- Situation warrants increase in training
“The ratio of nurse to patients in the local public health system is low, even by third world standards,” said Permanent Secretary within the Health Ministry, Mr Hydar Ally.
For this reason, he said that the Ministry saw it fit to train close to 1,000 nurses this year. This figure marked the largest single training in the history of nursing locally.
“It is not because we want to mass produce and pass nurses through a conveyor belt to make the numbers look good.
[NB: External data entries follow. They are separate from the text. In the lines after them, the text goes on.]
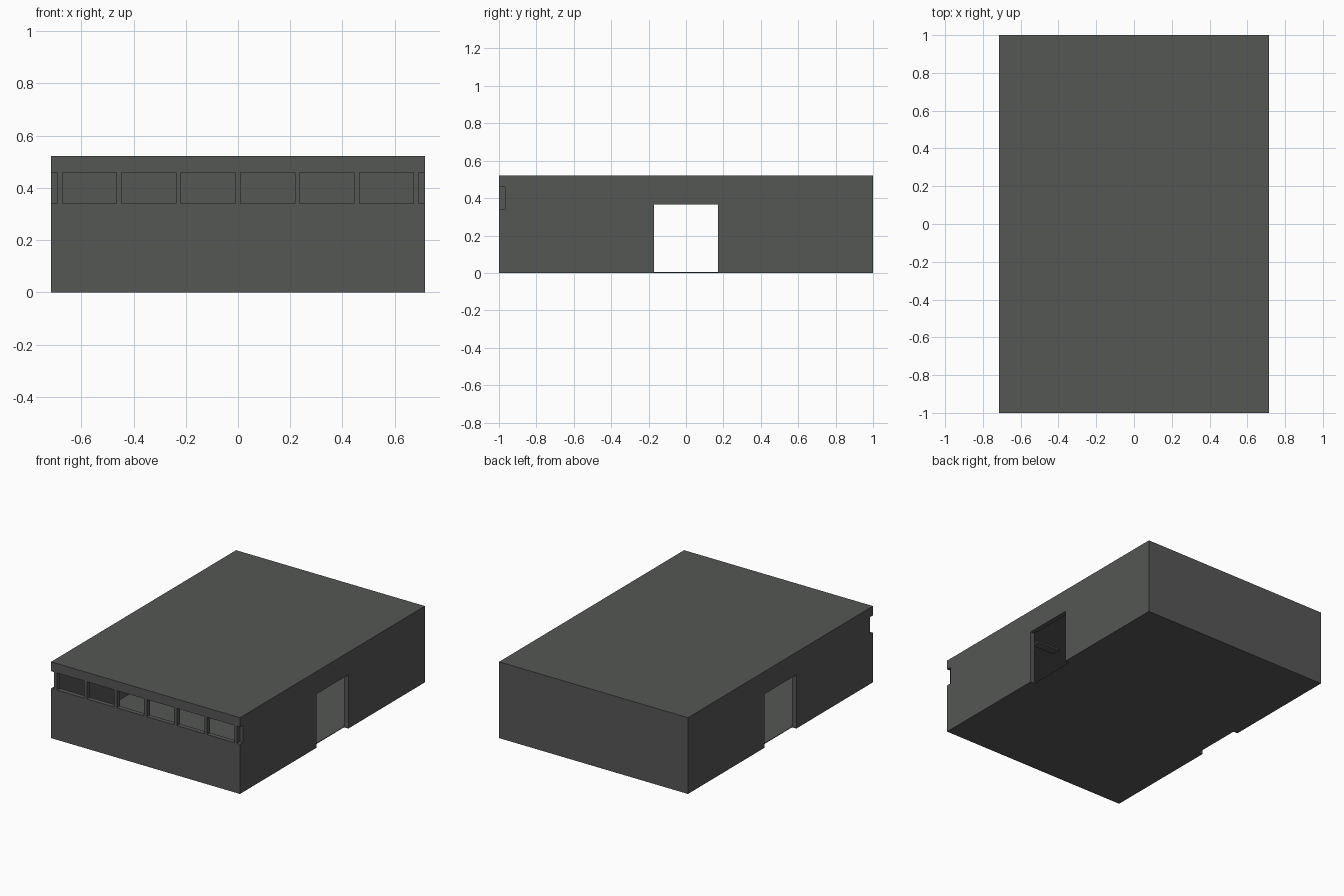
import bpy, bmesh

if "Cube" in bpy.data.objects:
    bpy.data.objects.remove(bpy.data.objects["Cube"])

W, L, H, T = 0.715, 1.0, 0.522, 0.032     # half width, half length, height, wall thickness
DOOR_W, DOOR_H = 0.172, 0.367             # half width and height of the side doors
SILL, HEAD = 0.34, 0.458                  # window strip


def finish(name, bm):
    bmesh.ops.recalc_face_normals(bm, faces=bm.faces)
    mesh = bpy.data.meshes.new(name)
    bm.to_mesh(mesh)
    bm.free()
    ob = bpy.data.objects.new(name, mesh)
    bpy.context.collection.objects.link(ob)
    return ob


def box(name, x, y, z):
    bm = bmesh.new()
    bmesh.ops.create_cube(bm, size=1)
    for v in bm.verts:
        for i, (lo, hi) in enumerate((x, y, z)):
            v.co[i] = hi if v.co[i] > 0 else lo
    return finish(name, bm)


def side_wall(name, x0, x1):
    # wall outline with a doorway, extruded through the wall thickness
    e = L - T
    outline = [(-e, 0), (-DOOR_W, 0), (-DOOR_W, DOOR_H), (DOOR_W, DOOR_H),
               (DOOR_W, 0), (e, 0), (e, H), (-e, H)]
    bm = bmesh.new()
    face = bm.faces.new([bm.verts.new((x0, y, z)) for y, z in outline])
    ext = bmesh.ops.extrude_face_region(bm, geom=[face], use_keep_orig=True)
    moved = [g for g in ext["geom"] if isinstance(g, bmesh.types.BMVert)]
    bmesh.ops.translate(bm, verts=moved, vec=(x1 - x0, 0, 0))
    return finish(name, bm)


# Side walls with doorways
side_wall("right_wall", W - T, W)
side_wall("left_wall", -W, -W + T)

# Back wall, and front wall split by the window strip
box("back_wall", (-W, W), (L - T, L), (0, H))
front = (-L, -L + T)
box("front_sill_wall", (-W, W), front, (0, SILL))
box("front_header", (-W, W), front, (HEAD, H))

# Window posts; the outer ones leave the corners open
for i in range(7):
    x = -0.682 + i * 0.682 / 3
    box(f"window_post_{i + 1}", (x - 0.01, x + 0.01), front, (SILL, HEAD))

# Roof and thin floor fitted between the walls
inner_x, inner_y = (-W + T, W - T), (-L + T, L - T)
box("roof", inner_x, inner_y, (H - 0.03, H))
box("floor", inner_x, inner_y, (0, 0.004))

# Flat ceiling lamps
for i, (x, y) in enumerate([(sx * 0.38, sy * 0.42) for sx in (-1, 1) for sy in (-1, 1)]):
    box(f"ceiling_lamp_{i + 1}", (x - 0.085, x + 0.085), (y - 0.03, y + 0.03), (H - 0.04, H - 0.03))

# Dark grey finish on every part
mat = bpy.data.materials.new("dark_grey")
mat.diffuse_color = (0.09, 0.095, 0.09, 1)
mat.use_nodes = True
mat.node_tree.nodes["Principled BSDF"].inputs["Base Color"].default_value = mat.diffuse_color
for ob in bpy.context.collection.objects:
    ob.data.materials.append(mat)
But we recognise as a Ministry that there is a shortage of nurses in the profession; the ratio of nurses to patients is low, even by third world standards , therefore we felt that we have to deal with it.”
The Permanent Secretary’s remarks were forthcoming at the recent graduation ceremony of the Georgetown School of Nurses which saw close to 200 nurses graduating.
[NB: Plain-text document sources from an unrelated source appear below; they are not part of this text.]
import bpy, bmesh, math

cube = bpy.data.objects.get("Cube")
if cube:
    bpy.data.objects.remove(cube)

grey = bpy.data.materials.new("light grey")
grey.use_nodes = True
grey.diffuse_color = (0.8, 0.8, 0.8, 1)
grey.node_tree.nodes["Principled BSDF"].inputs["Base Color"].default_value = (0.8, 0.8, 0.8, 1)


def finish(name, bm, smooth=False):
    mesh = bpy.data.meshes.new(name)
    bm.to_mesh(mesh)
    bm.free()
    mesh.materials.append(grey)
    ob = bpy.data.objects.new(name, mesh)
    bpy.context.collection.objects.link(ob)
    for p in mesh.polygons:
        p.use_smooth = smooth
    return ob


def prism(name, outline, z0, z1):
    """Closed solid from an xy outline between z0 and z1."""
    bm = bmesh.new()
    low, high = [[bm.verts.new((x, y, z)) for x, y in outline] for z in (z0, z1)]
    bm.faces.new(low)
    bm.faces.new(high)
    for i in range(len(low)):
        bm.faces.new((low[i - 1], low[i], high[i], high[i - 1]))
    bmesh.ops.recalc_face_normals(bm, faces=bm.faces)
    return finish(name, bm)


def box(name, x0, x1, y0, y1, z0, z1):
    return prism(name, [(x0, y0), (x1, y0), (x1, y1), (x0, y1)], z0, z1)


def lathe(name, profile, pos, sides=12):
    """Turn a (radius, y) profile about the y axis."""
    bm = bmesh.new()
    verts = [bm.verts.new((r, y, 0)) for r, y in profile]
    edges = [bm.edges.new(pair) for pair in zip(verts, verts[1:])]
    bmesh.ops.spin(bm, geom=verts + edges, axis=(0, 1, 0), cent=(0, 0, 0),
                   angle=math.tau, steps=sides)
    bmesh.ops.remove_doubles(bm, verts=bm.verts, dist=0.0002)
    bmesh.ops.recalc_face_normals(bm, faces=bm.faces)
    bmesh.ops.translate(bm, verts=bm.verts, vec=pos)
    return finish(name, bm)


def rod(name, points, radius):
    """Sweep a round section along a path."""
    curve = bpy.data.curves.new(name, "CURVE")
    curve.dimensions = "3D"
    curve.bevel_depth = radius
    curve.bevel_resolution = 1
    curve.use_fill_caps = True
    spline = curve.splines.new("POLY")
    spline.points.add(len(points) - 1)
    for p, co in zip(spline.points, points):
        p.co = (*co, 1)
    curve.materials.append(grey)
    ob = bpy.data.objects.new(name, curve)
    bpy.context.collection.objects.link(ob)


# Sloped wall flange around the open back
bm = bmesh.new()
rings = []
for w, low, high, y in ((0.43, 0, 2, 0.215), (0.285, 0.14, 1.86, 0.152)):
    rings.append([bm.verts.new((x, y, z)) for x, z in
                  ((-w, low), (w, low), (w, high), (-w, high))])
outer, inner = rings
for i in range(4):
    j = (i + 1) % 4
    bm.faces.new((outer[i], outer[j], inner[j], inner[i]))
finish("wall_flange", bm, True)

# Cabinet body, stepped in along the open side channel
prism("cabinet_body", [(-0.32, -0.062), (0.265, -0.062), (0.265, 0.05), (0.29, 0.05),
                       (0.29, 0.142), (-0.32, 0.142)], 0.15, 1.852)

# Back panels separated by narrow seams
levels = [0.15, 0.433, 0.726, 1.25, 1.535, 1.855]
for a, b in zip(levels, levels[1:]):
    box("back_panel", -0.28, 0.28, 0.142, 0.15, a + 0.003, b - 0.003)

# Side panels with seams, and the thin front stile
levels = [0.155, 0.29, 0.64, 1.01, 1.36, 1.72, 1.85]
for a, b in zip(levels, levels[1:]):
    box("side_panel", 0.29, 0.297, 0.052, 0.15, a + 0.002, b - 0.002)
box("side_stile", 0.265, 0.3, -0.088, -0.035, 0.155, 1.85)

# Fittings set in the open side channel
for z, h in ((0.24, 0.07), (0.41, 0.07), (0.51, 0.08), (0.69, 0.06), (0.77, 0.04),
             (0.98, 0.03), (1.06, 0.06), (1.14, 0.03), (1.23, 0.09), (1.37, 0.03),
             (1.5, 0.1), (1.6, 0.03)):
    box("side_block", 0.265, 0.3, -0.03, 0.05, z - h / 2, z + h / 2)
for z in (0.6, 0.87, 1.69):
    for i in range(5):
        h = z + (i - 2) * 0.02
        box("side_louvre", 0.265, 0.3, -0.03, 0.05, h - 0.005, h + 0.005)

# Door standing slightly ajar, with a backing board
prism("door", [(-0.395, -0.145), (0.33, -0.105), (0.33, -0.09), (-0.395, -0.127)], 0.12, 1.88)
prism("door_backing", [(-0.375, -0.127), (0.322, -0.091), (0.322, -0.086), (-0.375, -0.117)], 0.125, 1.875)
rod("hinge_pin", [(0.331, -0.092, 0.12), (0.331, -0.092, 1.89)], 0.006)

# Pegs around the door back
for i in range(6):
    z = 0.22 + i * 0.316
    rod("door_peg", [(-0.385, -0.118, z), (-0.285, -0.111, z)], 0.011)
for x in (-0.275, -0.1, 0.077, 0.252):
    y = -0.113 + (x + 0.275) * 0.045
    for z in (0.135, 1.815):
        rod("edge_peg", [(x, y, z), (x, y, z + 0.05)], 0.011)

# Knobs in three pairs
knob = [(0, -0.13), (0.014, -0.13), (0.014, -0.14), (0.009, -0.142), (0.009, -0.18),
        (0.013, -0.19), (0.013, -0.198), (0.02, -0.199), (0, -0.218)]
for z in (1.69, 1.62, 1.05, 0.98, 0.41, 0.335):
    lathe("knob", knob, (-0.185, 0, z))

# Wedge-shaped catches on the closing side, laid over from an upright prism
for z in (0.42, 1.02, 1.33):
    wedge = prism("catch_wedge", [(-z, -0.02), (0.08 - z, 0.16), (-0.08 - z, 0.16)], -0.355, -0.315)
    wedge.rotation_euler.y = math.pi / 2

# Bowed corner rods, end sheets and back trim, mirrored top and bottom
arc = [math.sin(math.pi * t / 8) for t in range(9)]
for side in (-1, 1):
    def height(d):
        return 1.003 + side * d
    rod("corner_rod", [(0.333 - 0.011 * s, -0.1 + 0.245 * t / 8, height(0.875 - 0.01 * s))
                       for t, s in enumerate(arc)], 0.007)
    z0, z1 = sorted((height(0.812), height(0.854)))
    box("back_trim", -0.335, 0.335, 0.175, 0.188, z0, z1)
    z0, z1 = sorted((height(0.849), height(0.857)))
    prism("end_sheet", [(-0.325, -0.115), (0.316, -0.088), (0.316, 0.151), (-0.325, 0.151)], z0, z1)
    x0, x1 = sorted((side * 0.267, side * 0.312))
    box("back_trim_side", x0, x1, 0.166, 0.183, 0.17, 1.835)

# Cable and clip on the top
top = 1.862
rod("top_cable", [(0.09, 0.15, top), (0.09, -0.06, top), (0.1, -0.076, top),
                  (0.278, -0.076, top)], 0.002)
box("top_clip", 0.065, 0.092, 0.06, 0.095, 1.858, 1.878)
Ally said a critical mass approach was embraced, thereby moving away from the usual 50 and 60 graduates that are produced on an annual basis.
“We realised we have to deal with it in the hundreds and this is the reason why a decision was taken by the administration that we have to increase the numbers and try to see what we can do even in the face of the challenges to have the programme continue.”
According to Ally it is recognised that much more must be done, adding that to an extent the Ministry is already doing much within the limitations of available resources. He added that as part of this effort the Ministry has started to look at the whole question of the expansion of the Georgetown School of Nursing.
Ally said that at the moment works are ongoing, stating that during a recent visit at the school “I was told by the contractor that before the year is out works will be completed and there will be additional and better classroom space in terms of ventilation, bathroom and clinical facilities..We hope that other issues will be addressed soon enough too.”
Further, he revealed that efforts are being made to look at the question of tutors even as he acknowledged that concerns have been heard about the difficulties being experienced by the school with respect to part-time tutors.
As such, he said that the Ministry is currently seeking to retain more full-time tutors. According to him, the Ministry is in discussion with the University of Guyana to make some amendments to its curriculum, a move which could enable the Ministry to retain more people from the university with multi-dimensional abilities and skills. And the Nursing School is expected to benefit from this arrangement in the next academic year.
The Ministry, he disclosed, too, is also working in collaboration with some international entities, particularly the Pan American Health Organisation, to bring the curriculum of the nursing school to a level that is in accordance with international standards and practices.
“It is important that we constantly look for ways to make the curriculum more relevant to the changing needs and environment. We all know that we live in a world that is changing rapidly and we cannot continue to exist on materials of the past; we have to constantly change.”